The value of scientific discovery requires both a genuine scientific discovery, and a person to take joy in that discovery. It may seem difficult to disentangle these values, but the pills make it clearer.
I would be disturbed if people retreated into holodecks and fell in love with mindless wallpaper. I would be disturbed even if they weren’t aware it was a holodeck, which is an important ethical issue if some agents can potentially transport people into holodecks and substitute zombies for their loved ones without their awareness. Again, the pills make it clearer: I’m not just concerned with my own awareness of the uncomfortable fact. I wouldn’t put myself into a holodeck even if I could take a pill to forget the fact afterward. That’s simply not where I’m trying to steer the future.
I value freedom: When I’m deciding where to steer the future, I take into account not only the subjective states that people end up in, but also whether they got there as a result of their own efforts. The presence or absence of an external puppet master can affect my valuation of an otherwise fixed outcome. Even if people wouldn’t know they were being manipulated, it would matter to my judgment of how well humanity had done with its future. This is an important ethical issue, if you’re dealing with agents powerful enough to helpfully tweak people’s futures without their knowledge.
So my values are not strictly reducible to happiness: There are properties I value about the future that aren’t reducible to activation levels in anyone’s pleasure center; properties that are not strictly reducible to subjective states even in principle.
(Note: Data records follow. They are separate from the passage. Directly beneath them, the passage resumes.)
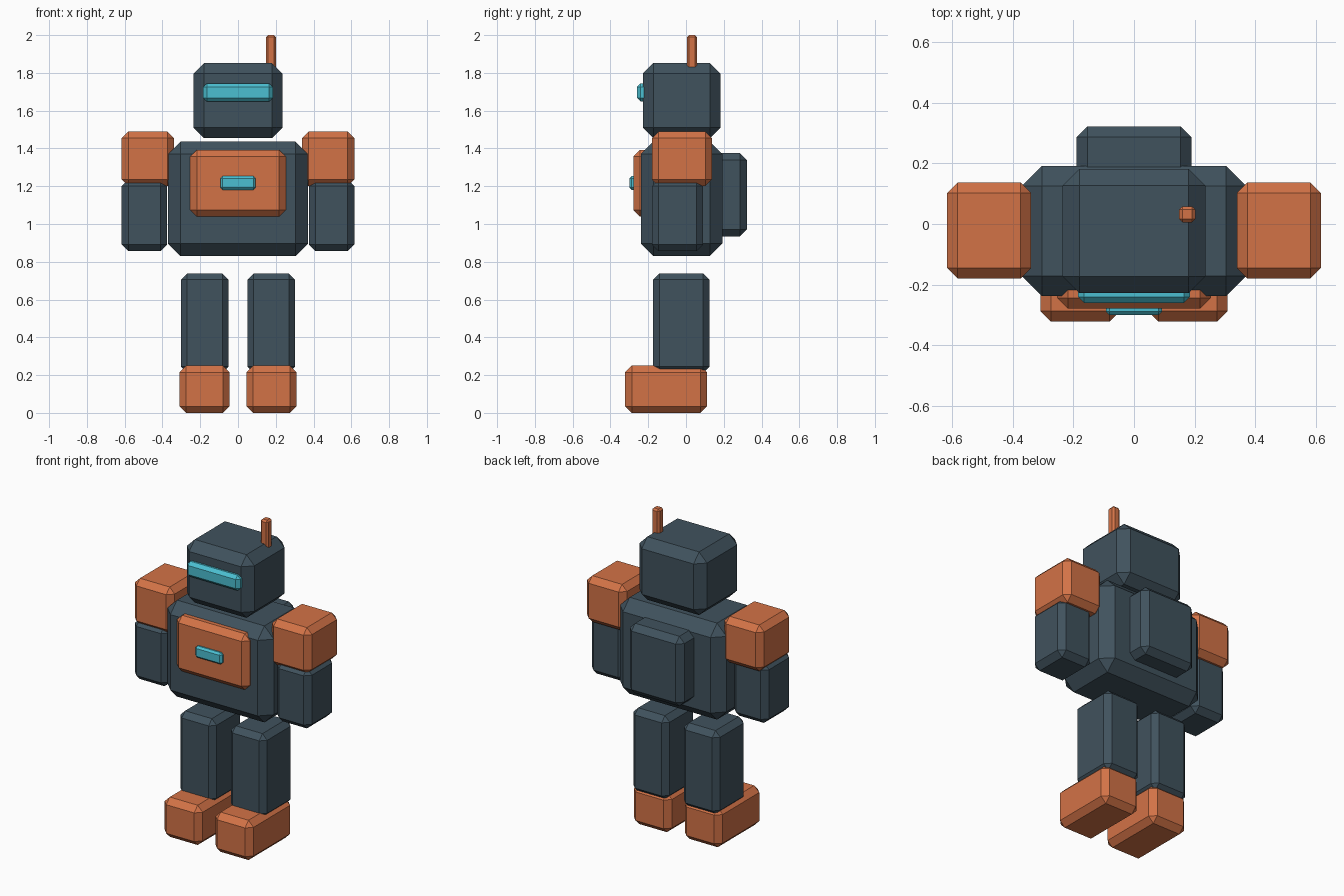
import bpy
import bmesh
from mathutils import Vector

cube = bpy.data.objects.get("Cube")
if cube:
    bpy.data.objects.remove(cube, do_unlink=True)


def make_material(name, rgb):
    mat = bpy.data.materials.new(name)
    mat.use_nodes = True
    colour = (*rgb, 1.0)
    mat.diffuse_color = colour
    mat.node_tree.nodes["Principled BSDF"].inputs["Base Color"].default_value = colour
    return mat


slate = make_material("slate blue", (0.051, 0.084, 0.11))
orange = make_material("burnt orange", (0.65, 0.17, 0.062))
cyan = make_material("glowing cyan", (0.07, 0.52, 0.64))


def block(name, mat, x, y, z, chamfer):
    """Flat-shaded chamfered box spanning the given (min, max) ranges."""
    low, high = (Vector(corner) for corner in zip(x, y, z))
    mesh = bpy.data.meshes.new(name)
    bm = bmesh.new()
    bmesh.ops.create_cube(bm, size=1)
    bmesh.ops.scale(bm, vec=high - low, verts=bm.verts)
    bm.to_mesh(mesh)
    bm.free()
    mesh.materials.append(mat)
    obj = bpy.data.objects.new(name, mesh)
    obj.location = (low + high) / 2
    bpy.context.collection.objects.link(obj)
    bevel = obj.modifiers.new("chamfer", "BEVEL")
    bevel.width = chamfer
    bevel.segments = 1
    bevel.limit_method = "NONE"
    return obj


def pair(name, mat, x, y, z, chamfer):
    """The same block on both sides; x is given for the left (+x) side."""
    block("left_" + name, mat, x, y, z, chamfer)
    block("right_" + name, mat, (-x[1], -x[0]), y, z, chamfer)


# Head with visor and off-centre antenna
block("head", slate, (-0.235, 0.235), (-0.228, 0.182), (1.455, 1.852), 0.055)
block("visor", cyan, (-0.185, 0.185), (-0.26, -0.19), (1.648, 1.745), 0.02)
block("antenna", orange, (0.149, 0.202), (0.005, 0.058), (1.78, 2.0), 0.011)

# Body with chest plate, chest light and backpack
block("torso", slate, (-0.37, 0.37), (-0.238, 0.192), (0.83, 1.437), 0.066)
block("chest_plate", orange, (-0.253, 0.253), (-0.279, -0.17), (1.04, 1.392), 0.035)
block("chest_light", cyan, (-0.093, 0.093), (-0.3, -0.25), (1.18, 1.253), 0.012)
block("backpack", slate, (-0.19, 0.19), (0.1, 0.322), (0.935, 1.375), 0.036)

# Limbs
pair("shoulder", orange, (0.339, 0.616), (-0.18, 0.137), (1.2, 1.49), 0.035)
pair("arm", slate, (0.376, 0.616), (-0.18, 0.09), (0.856, 1.235), 0.035)
pair("leg", slate, (0.05, 0.302), (-0.174, 0.124), (0.212, 0.738), 0.033)
pair("foot", orange, (0.045, 0.309), (-0.322, 0.111), (0.0, 0.25), 0.035)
And I’m okay with that. I value a life complicated enough to be challenging and aesthetic—not just the feeling that life is complicated, but the actual complications—so turning into a pleasure center in a vat doesn’t appeal to me. It would be a waste of humanity’s potential, which I value actually fulfilling, not just having the feeling that it was fulfilled.